DIRECTIONS FOR THIS TASK =>
When you reach the line containing "bm = cuboid((X1 - X0, 2 * Y, Z1 - Z0))", include it and stop; until then, return each line of the material exactly, starting with the first.

INPUT DATA =>
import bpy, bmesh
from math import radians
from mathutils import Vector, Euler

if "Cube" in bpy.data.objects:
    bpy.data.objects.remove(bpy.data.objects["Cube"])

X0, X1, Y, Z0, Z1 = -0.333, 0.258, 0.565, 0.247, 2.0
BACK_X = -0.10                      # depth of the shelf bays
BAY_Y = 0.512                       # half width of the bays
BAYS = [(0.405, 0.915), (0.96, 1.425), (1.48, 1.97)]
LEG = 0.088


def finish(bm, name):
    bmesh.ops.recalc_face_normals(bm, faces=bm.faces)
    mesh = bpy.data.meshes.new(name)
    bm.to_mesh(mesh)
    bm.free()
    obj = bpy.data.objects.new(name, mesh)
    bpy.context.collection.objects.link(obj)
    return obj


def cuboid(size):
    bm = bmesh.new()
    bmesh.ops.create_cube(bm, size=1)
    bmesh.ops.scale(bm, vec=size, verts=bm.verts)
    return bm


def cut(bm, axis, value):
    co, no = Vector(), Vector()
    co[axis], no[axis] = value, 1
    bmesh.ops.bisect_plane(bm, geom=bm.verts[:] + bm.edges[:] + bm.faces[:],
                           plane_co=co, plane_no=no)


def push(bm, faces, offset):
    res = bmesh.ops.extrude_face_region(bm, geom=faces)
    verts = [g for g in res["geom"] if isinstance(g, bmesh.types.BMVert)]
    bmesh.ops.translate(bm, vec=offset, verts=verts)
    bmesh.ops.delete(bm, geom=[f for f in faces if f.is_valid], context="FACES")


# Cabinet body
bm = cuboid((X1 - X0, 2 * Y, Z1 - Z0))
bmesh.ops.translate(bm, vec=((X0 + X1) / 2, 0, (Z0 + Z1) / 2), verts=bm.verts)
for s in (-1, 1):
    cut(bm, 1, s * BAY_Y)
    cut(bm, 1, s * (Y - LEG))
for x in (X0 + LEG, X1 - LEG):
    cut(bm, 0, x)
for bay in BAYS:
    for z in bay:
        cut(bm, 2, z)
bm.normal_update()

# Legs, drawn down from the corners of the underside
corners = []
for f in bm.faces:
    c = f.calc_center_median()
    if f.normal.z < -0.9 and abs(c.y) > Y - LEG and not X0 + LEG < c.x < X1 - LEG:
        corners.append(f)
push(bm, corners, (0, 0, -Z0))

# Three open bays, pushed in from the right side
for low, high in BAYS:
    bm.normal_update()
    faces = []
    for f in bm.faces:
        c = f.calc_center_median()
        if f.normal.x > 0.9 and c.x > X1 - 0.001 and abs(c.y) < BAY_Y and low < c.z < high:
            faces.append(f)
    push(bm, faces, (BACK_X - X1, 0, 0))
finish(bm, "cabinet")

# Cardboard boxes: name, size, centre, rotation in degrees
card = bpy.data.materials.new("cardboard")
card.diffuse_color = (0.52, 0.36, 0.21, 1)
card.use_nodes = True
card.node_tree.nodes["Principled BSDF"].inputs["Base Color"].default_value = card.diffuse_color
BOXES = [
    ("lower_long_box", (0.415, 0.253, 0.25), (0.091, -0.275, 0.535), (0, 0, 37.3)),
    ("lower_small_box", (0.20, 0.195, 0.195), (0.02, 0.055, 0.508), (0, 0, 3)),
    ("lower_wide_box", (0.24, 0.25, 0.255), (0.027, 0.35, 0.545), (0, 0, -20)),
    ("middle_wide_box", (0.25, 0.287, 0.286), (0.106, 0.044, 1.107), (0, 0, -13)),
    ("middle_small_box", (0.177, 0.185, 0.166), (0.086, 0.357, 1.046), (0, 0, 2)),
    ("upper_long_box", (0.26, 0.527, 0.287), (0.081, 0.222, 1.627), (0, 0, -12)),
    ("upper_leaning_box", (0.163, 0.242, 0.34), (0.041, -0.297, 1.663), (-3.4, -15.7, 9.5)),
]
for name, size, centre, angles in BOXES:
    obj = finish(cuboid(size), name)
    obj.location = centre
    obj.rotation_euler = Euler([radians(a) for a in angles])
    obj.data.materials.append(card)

WRITTEN SOLUTION =>
import bpy, bmesh
from math import radians
from mathutils import Vector, Euler

if "Cube" in bpy.data.objects:
    bpy.data.objects.remove(bpy.data.objects["Cube"])

X0, X1, Y, Z0, Z1 = -0.333, 0.258, 0.565, 0.247, 2.0
BACK_X = -0.10                      # depth of the shelf bays
BAY_Y = 0.512                       # half width of the bays
BAYS = [(0.405, 0.915), (0.96, 1.425), (1.48, 1.97)]
LEG = 0.088


def finish(bm, name):
    bmesh.ops.recalc_face_normals(bm, faces=bm.faces)
    mesh = bpy.data.meshes.new(name)
    bm.to_mesh(mesh)
    bm.free()
    obj = bpy.data.objects.new(name, mesh)
    bpy.context.collection.objects.link(obj)
    return obj


def cuboid(size):
    bm = bmesh.new()
    bmesh.ops.create_cube(bm, size=1)
    bmesh.ops.scale(bm, vec=size, verts=bm.verts)
    return bm


def cut(bm, axis, value):
    co, no = Vector(), Vector()
    co[axis], no[axis] = value, 1
    bmesh.ops.bisect_plane(bm, geom=bm.verts[:] + bm.edges[:] + bm.faces[:],
                           plane_co=co, plane_no=no)


def push(bm, faces, offset):
    res = bmesh.ops.extrude_face_region(bm, geom=faces)
    verts = [g for g in res["geom"] if isinstance(g, bmesh.types.BMVert)]
    bmesh.ops.translate(bm, vec=offset, verts=verts)
    bmesh.ops.delete(bm, geom=[f for f in faces if f.is_valid], context="FACES")


# Cabinet body
bm = cuboid((X1 - X0, 2 * Y, Z1 - Z0))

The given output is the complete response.